** Opening Dataset entries block **

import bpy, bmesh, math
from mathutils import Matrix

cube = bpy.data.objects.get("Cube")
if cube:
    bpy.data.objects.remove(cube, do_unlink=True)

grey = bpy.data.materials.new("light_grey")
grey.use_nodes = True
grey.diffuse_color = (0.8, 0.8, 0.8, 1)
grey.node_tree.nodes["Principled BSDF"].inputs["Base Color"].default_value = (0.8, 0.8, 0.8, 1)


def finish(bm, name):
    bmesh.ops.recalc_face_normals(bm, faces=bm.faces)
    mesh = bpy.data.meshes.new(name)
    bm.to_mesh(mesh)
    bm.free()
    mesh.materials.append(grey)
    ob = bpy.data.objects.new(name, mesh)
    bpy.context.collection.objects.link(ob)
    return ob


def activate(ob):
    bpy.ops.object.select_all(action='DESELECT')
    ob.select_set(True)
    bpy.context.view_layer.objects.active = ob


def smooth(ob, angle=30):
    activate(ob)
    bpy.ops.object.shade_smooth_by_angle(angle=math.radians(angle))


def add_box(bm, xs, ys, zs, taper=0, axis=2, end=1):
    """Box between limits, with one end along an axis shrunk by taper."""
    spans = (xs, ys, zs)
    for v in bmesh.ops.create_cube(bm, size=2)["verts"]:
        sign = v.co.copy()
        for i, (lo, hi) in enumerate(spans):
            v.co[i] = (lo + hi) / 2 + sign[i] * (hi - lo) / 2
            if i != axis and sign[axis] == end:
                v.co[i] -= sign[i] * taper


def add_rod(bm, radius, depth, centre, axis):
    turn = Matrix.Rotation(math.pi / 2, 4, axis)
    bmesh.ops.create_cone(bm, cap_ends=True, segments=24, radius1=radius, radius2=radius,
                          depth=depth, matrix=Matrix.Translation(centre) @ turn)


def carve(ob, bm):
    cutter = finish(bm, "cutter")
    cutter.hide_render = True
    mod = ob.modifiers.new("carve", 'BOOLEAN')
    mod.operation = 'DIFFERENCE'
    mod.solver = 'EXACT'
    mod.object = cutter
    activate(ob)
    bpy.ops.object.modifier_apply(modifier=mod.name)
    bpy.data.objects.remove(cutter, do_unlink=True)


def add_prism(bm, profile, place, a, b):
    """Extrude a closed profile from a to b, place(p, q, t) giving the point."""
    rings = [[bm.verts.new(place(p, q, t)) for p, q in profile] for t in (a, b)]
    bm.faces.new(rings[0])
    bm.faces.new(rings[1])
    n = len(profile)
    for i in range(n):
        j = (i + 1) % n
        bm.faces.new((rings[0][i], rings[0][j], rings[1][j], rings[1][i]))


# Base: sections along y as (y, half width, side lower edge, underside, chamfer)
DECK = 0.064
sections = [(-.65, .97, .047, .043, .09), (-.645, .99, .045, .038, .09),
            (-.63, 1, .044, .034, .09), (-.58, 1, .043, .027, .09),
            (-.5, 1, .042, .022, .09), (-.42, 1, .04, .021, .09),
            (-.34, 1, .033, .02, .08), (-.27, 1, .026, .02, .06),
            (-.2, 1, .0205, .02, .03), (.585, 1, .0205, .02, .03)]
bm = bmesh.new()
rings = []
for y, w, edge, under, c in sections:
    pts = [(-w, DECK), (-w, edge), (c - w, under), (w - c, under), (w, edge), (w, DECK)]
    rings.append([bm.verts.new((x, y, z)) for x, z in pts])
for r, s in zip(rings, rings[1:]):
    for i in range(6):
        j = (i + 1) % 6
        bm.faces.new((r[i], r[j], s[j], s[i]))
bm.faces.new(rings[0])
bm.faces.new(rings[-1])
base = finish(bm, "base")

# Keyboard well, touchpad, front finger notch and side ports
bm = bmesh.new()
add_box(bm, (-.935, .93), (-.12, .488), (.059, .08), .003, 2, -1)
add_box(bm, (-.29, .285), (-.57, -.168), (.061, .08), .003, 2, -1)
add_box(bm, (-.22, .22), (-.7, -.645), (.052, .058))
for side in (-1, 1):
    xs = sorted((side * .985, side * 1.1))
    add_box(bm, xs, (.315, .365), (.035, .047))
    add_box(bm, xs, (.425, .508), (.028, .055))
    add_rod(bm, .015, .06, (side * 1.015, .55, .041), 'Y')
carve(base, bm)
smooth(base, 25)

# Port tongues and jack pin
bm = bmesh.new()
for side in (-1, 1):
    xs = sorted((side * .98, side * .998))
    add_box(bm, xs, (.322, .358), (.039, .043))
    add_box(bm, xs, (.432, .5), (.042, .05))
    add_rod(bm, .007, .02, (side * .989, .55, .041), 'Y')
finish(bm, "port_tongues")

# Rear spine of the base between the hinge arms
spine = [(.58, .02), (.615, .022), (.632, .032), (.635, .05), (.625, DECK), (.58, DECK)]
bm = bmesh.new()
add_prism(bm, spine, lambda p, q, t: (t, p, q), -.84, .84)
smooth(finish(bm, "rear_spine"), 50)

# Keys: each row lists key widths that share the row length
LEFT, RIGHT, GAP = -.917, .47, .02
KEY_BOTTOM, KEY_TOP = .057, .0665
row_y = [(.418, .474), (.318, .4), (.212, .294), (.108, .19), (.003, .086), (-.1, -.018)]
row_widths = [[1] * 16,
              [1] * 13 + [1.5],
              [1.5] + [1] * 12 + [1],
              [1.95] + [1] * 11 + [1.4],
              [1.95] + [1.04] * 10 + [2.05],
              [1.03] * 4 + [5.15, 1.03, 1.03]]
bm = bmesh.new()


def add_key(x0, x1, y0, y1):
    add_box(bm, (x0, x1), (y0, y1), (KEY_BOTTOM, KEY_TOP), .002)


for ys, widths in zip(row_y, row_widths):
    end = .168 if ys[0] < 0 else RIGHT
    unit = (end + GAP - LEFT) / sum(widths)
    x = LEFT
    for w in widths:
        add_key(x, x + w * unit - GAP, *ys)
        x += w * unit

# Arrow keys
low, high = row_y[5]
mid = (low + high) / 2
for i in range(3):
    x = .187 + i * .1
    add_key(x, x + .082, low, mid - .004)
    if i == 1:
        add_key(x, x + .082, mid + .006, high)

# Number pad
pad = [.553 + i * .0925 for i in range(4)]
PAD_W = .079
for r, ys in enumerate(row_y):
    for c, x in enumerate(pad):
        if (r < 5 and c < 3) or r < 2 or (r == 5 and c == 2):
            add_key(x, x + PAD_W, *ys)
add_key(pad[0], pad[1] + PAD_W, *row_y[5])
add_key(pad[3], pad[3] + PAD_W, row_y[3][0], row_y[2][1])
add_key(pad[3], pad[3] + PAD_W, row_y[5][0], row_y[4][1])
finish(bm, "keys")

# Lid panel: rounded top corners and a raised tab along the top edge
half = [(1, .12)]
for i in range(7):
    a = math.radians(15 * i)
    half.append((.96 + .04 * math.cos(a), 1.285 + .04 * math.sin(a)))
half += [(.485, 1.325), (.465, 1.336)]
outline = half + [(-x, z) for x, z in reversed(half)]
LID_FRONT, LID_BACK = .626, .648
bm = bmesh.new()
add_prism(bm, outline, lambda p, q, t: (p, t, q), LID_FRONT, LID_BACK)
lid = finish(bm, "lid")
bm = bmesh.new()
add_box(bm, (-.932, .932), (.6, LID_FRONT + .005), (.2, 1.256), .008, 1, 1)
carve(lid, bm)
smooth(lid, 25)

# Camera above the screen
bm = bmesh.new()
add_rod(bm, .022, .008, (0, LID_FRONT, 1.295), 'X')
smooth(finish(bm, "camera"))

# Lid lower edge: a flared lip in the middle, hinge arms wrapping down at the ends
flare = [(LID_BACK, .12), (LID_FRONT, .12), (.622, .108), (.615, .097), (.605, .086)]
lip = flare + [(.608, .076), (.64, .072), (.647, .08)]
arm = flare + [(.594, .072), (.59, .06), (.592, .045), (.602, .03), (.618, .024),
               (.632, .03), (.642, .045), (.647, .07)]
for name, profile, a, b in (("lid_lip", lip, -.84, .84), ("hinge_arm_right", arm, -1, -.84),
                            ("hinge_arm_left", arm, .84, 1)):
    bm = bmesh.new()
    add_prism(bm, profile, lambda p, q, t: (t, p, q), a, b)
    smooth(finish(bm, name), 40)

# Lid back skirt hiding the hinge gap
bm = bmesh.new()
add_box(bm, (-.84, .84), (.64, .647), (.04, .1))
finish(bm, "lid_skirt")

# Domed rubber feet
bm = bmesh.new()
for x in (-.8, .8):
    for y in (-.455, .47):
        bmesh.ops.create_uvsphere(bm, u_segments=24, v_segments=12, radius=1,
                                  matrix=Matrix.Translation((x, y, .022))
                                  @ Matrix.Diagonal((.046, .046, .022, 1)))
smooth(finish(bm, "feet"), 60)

** Closing Dataset entries block **

* [Activity] Each line containing the word "rings" needs to be copied from the data above.

* [Exercise answer]
    rings = [[bm.verts.new(place(p, q, t)) for p, q in profile] for t in (a, b)]
    bm.faces.new(rings[0])
    bm.faces.new(rings[1])
        bm.faces.new((rings[0][i], rings[0][j], rings[1][j], rings[1][i]))
rings = []
    rings.append([bm.verts.new((x, y, z)) for x, z in pts])
for r, s in zip(rings, rings[1:]):
bm.faces.new(rings[0])
bm.faces.new(rings[-1])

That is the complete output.